So was it the chicken or the egg?
Physicists find time, but not as we know it. Phil Dooley reports.
Physicists have finally answered the question of which came first, the chicken or the egg?
Using two of the most powerful and complex theories of modern physics, quantum mechanics and general relativity, a paper published in Nature Communications reveals that the answer is: both. Or neither.
“The notion of time order is not predefined. Time does not exist out there independent of our experiments,” says lead author Magdalena Zych, from the University of Queensland in Australia.
Although the answer may be surprising for chickens, quantum physicists are familiar with the concept of superpositions of states: before it is measured, an object can be in a number of possible states at once.
This can apply to the quantum spin of an electron, the polarisation of a photon, or crucially for this thought experiment, the position of an object, such as a chicken.
Normally a chicken’s watch would tick at the same speed over here as it would over there. But the twist comes when you add the General Theory of Relativity: Einstein’s theory that says that dense objects such as black holes warp both space and time.
So, if you have a black hole near your chicken, time will slow down, meaning the egg probably came first.
However, the authors threw a cat amongst the chickens by imagining a black hole in a superposition of locations; for example, one near the chicken, one near the egg.
In other words, there are two possible states co-existing, one in which the chicken’s watch ticks slowly, and another in which the egg’s watch ticks slower.
“It gives a new insight into the nature of time,” says Zych's colleague and co-author Fabio Costa.
“In order to speak about time, you need to take a concrete approach: you cannot say that time is well defined.

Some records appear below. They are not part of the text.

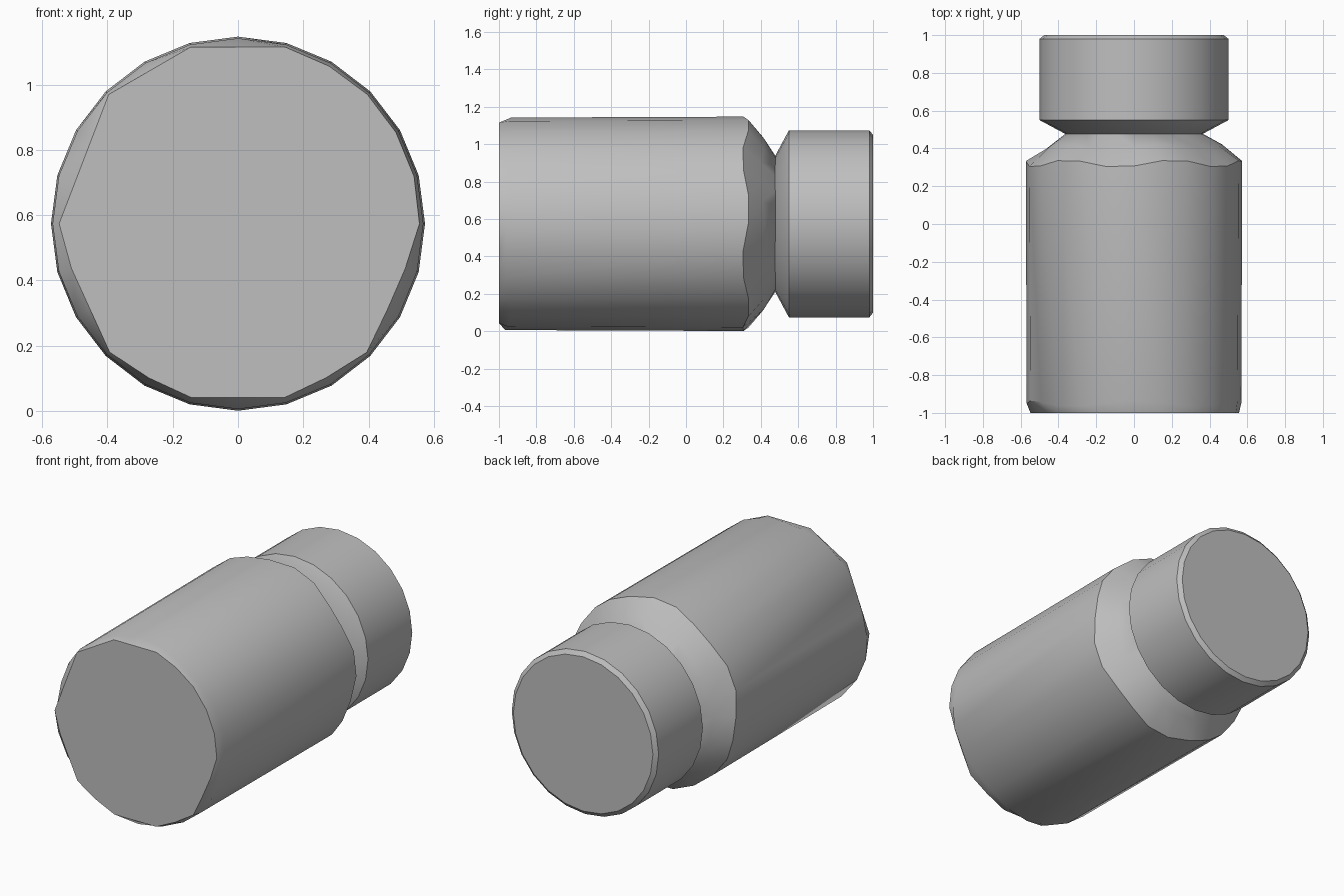
import bpy, bmesh, math

cube = bpy.data.objects.get("Cube")
if cube:
    bpy.data.objects.remove(cube, do_unlink=True)

SIDES = 24
AXIS_Z = 0.574

grey = bpy.data.materials.new("plain grey")
grey.use_nodes = True
colour = (0.52, 0.52, 0.52, 1)
grey.diffuse_color = colour
grey.node_tree.nodes["Principled BSDF"].inputs["Base Color"].default_value = colour


def chord_factor(angle, corners):
    """Distance to a unit circle polygon with the given corner angles."""
    ring = corners + [corners[0] + 360]
    angle = (angle - corners[0]) % 360 + corners[0]
    for a, b in zip(ring, ring[1:]):
        if a <= angle <= b:
            half = math.radians((b - a) / 2)
            return math.cos(half) / math.cos(math.radians(angle - (a + b) / 2))
    return 1.0


def lathe(name, rings, sharp):
    """Skin rings of (y, radius) functions of the angle, closed at both ends."""
    bm = bmesh.new()
    loops = []
    for ring in rings:
        loop = []
        for i in range(SIDES):
            deg = 360 * i / SIDES
            y, r = ring(deg)
            t = math.radians(deg)
            loop.append(bm.verts.new((r * math.cos(t), y, AXIS_Z + r * math.sin(t))))
        loops.append(loop)
    for a, b in zip(loops, loops[1:]):
        for i in range(SIDES):
            j = (i + 1) % SIDES
            bm.faces.new((a[i], a[j], b[j], b[i]))
    bm.faces.new(loops[0])
    bm.faces.new(loops[-1])
    bmesh.ops.recalc_face_normals(bm, faces=bm.faces[:])
    mesh = bpy.data.meshes.new(name)
    bm.to_mesh(mesh)
    bm.free()
    mesh.materials.append(grey)
    obj = bpy.data.objects.new(name, mesh)
    bpy.context.collection.objects.link(obj)
    bpy.ops.object.select_all(action="DESELECT")
    obj.select_set(True)
    bpy.context.view_layer.objects.active = obj
    bpy.ops.object.shade_smooth_by_angle(angle=math.radians(sharp))
    return obj


def plain(y, r):
    return lambda deg: (y, r)


# Worn base: the rim is chipped along straight chords between these corners
base_corners = [-44, -3, 16, 31, 45, 58, 75, 105, 135, 183, 226, 252, 288]


def base_rim(deg):
    return -1.0, 0.56 * chord_factor(deg, base_corners)


def base_edge(deg):
    return -0.95 + 0.015 * math.sin(math.radians(5 * deg)), 0.568


# Uneven shoulder between the body and the neck
def shoulder_edge(deg):
    return 0.32 + 0.02 * math.sin(math.radians(6 * deg + 40)), 0.573


def shoulder_mid(deg):
    return 0.41 + 0.012 * math.cos(math.radians(5 * deg)), 0.465


lathe("bottle_body",
      [base_rim, base_edge, shoulder_edge, shoulder_mid, plain(0.48, 0.36)], 33)

# Screw cap with a tapered underside and a small top bevel
lathe("bottle_cap",
      [plain(0.475, 0.36), plain(0.55, 0.5), plain(0.98, 0.5), plain(1.0, 0.475)], 35)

It’s quite a profound result.”
Costa conceded that the concrete example used in their thought experiment, a superposition of planets near starships (no chickens were mentioned), was unlikely to ever be realised.
However, he said there could be systems such as quantum computers that would benefit from the new finding.
The equations for quantum mechanics and general relativity are famously incompatible in some situations. However, devising a concrete scenario was the key to solving the equations, says Zych.
“We were able to overcome some mathematical obstacles without having to resort to mathematical formalisms such as loop quantum gravity or string theory.”